If – as we are told – the spread of the new coronavirus infection picks up tempo in gatherings, then judicial proceedings in some courts in Tanzania can take that threat in stride.
This is basically because, long before the pandemic – codenamed ‘Covid-19’ – surfaced in the Chinese city of Wuhan at the end of December last year, the Judiciary in Tanzania had ‘gone digital,’ embracing e-Justice.
To that end, the government put in place rules for electronic/e-registration of court cases with effect from April 13, 2018.
In the event, the Judiciary has already installed the requisite state-of-the-art ICT infrastructure at the Main High Court Registry in Dar es Salaam, as well as the High Court Registries in Mbeya and Bukoba. Also, e-Justice equipment has been installed at the Kisutu Training Centre in Dar es Salaam and the Lushoto Judicial College in Tanga Region, as well as at the Keko and Segerea prisons in Dar es Salaam.
As reported in these pages yesterday, the Judiciary is working on electronically conducting court proceedings and video-conferencing, thereby eliminating the need for physical presence of the participants, including the accused – be they in remand prison or out on bail.
Apart from reducing public expenses – as well as simplifying and speeding up justice delivery while bringing court proceedings and related developments closer to the people – use of modern technologies like e-Justice also has the added benefit of avoiding gatherings, thereby saving people from contagious diseases like the Covid-19 pandemic.
We earnestly are in total agreement with the government’s 5-Year Plan to simplify, streamline and otherwise improve justice delivery in particular, and the judicial system in general.
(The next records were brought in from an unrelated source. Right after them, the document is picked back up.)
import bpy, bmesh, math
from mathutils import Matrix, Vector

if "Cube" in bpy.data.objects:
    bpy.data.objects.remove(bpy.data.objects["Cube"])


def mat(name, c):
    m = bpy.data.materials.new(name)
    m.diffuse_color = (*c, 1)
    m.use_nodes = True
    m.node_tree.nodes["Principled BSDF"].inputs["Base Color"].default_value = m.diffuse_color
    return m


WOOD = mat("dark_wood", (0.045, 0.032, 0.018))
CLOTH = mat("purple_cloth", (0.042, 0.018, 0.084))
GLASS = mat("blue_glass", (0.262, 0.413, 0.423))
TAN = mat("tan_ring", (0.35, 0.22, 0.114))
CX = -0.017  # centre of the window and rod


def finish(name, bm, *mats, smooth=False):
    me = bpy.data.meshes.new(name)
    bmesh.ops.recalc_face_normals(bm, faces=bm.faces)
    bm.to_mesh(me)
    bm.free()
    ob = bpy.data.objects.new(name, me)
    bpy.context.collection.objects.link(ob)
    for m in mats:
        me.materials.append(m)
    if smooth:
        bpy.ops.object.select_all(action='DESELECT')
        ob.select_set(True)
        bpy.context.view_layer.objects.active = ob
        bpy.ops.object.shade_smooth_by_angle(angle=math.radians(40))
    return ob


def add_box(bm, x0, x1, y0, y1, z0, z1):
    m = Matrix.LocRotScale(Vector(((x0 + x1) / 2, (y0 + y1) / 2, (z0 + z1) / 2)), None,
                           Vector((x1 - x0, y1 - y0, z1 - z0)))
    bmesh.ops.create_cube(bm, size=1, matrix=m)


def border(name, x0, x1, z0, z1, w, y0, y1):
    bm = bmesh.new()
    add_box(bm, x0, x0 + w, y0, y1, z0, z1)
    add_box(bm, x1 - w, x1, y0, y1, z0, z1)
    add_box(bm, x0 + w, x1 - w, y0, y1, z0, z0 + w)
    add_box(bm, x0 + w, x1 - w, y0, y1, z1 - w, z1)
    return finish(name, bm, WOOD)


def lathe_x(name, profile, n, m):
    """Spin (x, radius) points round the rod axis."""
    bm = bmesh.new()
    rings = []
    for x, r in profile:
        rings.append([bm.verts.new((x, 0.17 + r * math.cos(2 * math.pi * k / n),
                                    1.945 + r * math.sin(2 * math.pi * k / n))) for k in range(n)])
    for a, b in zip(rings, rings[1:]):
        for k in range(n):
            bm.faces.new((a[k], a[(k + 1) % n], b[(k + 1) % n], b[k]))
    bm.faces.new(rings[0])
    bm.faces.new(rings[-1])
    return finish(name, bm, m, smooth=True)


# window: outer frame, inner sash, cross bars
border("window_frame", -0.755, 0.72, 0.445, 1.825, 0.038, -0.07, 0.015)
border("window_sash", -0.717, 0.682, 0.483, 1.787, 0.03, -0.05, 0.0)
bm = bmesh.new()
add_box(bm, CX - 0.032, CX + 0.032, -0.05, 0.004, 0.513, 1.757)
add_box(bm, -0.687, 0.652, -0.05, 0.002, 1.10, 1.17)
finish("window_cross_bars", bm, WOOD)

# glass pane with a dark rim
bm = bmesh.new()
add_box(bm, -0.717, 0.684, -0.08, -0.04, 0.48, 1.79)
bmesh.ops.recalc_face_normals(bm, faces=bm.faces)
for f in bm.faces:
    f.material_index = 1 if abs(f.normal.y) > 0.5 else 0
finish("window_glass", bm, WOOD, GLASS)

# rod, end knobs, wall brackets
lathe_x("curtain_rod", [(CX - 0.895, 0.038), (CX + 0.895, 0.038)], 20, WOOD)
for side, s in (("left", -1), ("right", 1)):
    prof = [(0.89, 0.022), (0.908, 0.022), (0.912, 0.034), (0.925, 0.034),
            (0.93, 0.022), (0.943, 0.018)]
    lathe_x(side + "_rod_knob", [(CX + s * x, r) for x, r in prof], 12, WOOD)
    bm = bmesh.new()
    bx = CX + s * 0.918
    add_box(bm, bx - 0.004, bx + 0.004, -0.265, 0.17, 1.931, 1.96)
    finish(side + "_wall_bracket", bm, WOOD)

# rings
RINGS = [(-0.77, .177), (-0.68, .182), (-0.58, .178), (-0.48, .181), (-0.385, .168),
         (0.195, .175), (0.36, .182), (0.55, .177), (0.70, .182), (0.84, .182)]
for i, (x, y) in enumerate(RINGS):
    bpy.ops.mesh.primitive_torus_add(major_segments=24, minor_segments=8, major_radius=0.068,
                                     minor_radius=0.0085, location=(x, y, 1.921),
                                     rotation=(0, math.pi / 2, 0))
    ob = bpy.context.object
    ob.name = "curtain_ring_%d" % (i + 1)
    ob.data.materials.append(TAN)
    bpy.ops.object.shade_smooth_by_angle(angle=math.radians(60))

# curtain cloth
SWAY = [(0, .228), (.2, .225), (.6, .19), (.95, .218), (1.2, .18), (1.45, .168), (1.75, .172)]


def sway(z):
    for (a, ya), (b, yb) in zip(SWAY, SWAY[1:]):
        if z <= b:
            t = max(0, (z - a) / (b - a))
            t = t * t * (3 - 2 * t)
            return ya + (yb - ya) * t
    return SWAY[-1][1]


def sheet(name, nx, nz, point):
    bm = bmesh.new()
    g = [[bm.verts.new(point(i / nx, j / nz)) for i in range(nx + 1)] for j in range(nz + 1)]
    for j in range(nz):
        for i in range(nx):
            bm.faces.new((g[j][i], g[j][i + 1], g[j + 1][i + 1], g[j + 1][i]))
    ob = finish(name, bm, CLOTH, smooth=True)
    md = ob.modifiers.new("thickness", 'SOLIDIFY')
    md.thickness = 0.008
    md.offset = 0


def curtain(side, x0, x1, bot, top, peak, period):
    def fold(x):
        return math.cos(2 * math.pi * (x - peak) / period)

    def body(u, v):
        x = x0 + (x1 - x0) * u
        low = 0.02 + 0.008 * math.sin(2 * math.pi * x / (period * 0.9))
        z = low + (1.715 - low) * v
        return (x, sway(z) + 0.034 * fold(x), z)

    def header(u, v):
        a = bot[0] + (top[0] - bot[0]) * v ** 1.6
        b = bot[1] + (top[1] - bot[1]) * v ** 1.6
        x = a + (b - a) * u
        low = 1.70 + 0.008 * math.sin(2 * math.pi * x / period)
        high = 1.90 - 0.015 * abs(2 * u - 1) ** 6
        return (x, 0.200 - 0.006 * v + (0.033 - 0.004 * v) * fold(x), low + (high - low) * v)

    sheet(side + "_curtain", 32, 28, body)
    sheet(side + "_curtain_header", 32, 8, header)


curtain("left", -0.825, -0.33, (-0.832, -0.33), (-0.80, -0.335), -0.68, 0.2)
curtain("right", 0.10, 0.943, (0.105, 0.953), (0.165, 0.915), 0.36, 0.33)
As the Chief Justice, Prof Ibrahim Juma, said recently, “this is the time to show quality leadership in helping Tanzanians to continue getting just, legal services in a world that’s currently plagued by the coronavirus (pandemic).”